[SOURCE MATERIAL Boundary: Start]

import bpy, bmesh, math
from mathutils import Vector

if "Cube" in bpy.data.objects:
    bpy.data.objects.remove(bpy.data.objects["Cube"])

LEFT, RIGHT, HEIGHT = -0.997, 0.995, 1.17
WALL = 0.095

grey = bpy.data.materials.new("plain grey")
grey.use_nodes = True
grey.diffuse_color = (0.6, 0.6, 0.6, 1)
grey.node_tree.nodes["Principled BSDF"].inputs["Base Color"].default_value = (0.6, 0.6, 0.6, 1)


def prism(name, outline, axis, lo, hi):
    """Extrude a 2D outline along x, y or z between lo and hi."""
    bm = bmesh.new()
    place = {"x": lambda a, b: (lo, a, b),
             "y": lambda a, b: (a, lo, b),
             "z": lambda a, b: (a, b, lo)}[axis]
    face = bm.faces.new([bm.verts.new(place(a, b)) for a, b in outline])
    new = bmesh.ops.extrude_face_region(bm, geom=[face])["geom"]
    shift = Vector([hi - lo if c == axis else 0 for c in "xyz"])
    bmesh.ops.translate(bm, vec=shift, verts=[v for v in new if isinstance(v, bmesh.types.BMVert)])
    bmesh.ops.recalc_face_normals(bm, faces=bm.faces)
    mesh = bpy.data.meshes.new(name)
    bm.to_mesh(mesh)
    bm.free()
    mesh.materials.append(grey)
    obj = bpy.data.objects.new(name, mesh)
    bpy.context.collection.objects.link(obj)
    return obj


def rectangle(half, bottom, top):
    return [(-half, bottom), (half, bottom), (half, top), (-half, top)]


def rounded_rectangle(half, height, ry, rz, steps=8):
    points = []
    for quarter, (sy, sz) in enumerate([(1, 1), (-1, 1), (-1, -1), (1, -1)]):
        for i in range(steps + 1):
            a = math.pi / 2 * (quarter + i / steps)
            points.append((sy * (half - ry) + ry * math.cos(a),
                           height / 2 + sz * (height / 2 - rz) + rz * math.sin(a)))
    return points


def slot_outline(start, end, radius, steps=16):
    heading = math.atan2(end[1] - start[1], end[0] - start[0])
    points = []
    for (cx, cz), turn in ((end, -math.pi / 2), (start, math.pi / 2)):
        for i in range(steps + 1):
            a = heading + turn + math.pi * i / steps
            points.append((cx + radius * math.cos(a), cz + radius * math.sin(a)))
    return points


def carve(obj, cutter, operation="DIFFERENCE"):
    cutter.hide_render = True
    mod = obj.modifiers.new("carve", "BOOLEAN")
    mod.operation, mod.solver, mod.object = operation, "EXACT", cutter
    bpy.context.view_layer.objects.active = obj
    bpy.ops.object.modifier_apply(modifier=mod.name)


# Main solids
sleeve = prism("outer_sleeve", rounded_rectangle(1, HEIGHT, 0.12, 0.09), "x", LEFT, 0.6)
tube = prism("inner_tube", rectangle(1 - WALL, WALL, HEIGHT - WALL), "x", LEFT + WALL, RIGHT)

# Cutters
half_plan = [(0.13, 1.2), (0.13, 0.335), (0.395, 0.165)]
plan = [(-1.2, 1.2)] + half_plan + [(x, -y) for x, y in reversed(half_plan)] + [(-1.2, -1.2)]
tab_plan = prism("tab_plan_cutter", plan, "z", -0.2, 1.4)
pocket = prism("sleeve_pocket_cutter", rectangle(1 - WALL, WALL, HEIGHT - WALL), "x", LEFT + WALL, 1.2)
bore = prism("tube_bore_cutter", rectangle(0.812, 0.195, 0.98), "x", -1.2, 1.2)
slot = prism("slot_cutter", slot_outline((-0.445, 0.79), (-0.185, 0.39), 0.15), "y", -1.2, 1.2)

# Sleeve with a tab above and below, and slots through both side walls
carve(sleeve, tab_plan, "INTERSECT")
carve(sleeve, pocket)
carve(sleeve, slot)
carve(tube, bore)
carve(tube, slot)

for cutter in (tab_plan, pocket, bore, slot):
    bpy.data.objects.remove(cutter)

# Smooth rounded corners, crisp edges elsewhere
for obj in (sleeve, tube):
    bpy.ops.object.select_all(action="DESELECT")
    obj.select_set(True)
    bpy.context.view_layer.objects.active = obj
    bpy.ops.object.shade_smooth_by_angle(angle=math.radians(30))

[SOURCE MATERIAL Boundary: End]

# YOUR GOAL:
Copy the entries word for word. Leave nothing out.

# YOUR RESPONSE:
import bpy, bmesh, math
from mathutils import Vector

if "Cube" in bpy.data.objects:
    bpy.data.objects.remove(bpy.data.objects["Cube"])

LEFT, RIGHT, HEIGHT = -0.997, 0.995, 1.17
WALL = 0.095

grey = bpy.data.materials.new("plain grey")
grey.use_nodes = True
grey.diffuse_color = (0.6, 0.6, 0.6, 1)
grey.node_tree.nodes["Principled BSDF"].inputs["Base Color"].default_value = (0.6, 0.6, 0.6, 1)


def prism(name, outline, axis, lo, hi):
    """Extrude a 2D outline along x, y or z between lo and hi."""
    bm = bmesh.new()
    place = {"x": lambda a, b: (lo, a, b),
             "y": lambda a, b: (a, lo, b),
             "z": lambda a, b: (a, b, lo)}[axis]
    face = bm.faces.new([bm.verts.new(place(a, b)) for a, b in outline])
    new = bmesh.ops.extrude_face_region(bm, geom=[face])["geom"]
    shift = Vector([hi - lo if c == axis else 0 for c in "xyz"])
    bmesh.ops.translate(bm, vec=shift, verts=[v for v in new if isinstance(v, bmesh.types.BMVert)])
    bmesh.ops.recalc_face_normals(bm, faces=bm.faces)
    mesh = bpy.data.meshes.new(name)
    bm.to_mesh(mesh)
    bm.free()
    mesh.materials.append(grey)
    obj = bpy.data.objects.new(name, mesh)
    bpy.context.collection.objects.link(obj)
    return obj


def rectangle(half, bottom, top):
    return [(-half, bottom), (half, bottom), (half, top), (-half, top)]


def rounded_rectangle(half, height, ry, rz, steps=8):
    points = []
    for quarter, (sy, sz) in enumerate([(1, 1), (-1, 1), (-1, -1), (1, -1)]):
        for i in range(steps + 1):
            a = math.pi / 2 * (quarter + i / steps)
            points.append((sy * (half - ry) + ry * math.cos(a),
                           height / 2 + sz * (height / 2 - rz) + rz * math.sin(a)))
    return points


def slot_outline(start, end, radius, steps=16):
    heading = math.atan2(end[1] - start[1], end[0] - start[0])
    points = []
    for (cx, cz), turn in ((end, -math.pi / 2), (start, math.pi / 2)):
        for i in range(steps + 1):
            a = heading + turn + math.pi * i / steps
            points.append((cx + radius * math.cos(a), cz + radius * math.sin(a)))
    return points


def carve(obj, cutter, operation="DIFFERENCE"):
    cutter.hide_render = True
    mod = obj.modifiers.new("carve", "BOOLEAN")
    mod.operation, mod.solver, mod.object = operation, "EXACT", cutter
    bpy.context.view_layer.objects.active = obj
    bpy.ops.object.modifier_apply(modifier=mod.name)


# Main solids
sleeve = prism("outer_sleeve", rounded_rectangle(1, HEIGHT, 0.12, 0.09), "x", LEFT, 0.6)
tube = prism("inner_tube", rectangle(1 - WALL, WALL, HEIGHT - WALL), "x", LEFT + WALL, RIGHT)

# Cutters
half_plan = [(0.13, 1.2), (0.13, 0.335), (0.395, 0.165)]
plan = [(-1.2, 1.2)] + half_plan + [(x, -y) for x, y in reversed(half_plan)] + [(-1.2, -1.2)]
tab_plan = prism("tab_plan_cutter", plan, "z", -0.2, 1.4)
pocket = prism("sleeve_pocket_cutter", rectangle(1 - WALL, WALL, HEIGHT - WALL), "x", LEFT + WALL, 1.2)
bore = prism("tube_bore_cutter", rectangle(0.812, 0.195, 0.98), "x", -1.2, 1.2)
slot = prism("slot_cutter", slot_outline((-0.445, 0.79), (-0.185, 0.39), 0.15), "y", -1.2, 1.2)

# Sleeve with a tab above and below, and slots through both side walls
carve(sleeve, tab_plan, "INTERSECT")
carve(sleeve, pocket)
carve(sleeve, slot)
carve(tube, bore)
carve(tube, slot)

for cutter in (tab_plan, pocket, bore, slot):
    bpy.data.objects.remove(cutter)

# Smooth rounded corners, crisp edges elsewhere
for obj in (sleeve, tube):
    bpy.ops.object.select_all(action="DESELECT")
    obj.select_set(True)
    bpy.context.view_layer.objects.active = obj
    bpy.ops.object.shade_smooth_by_angle(angle=math.radians(30))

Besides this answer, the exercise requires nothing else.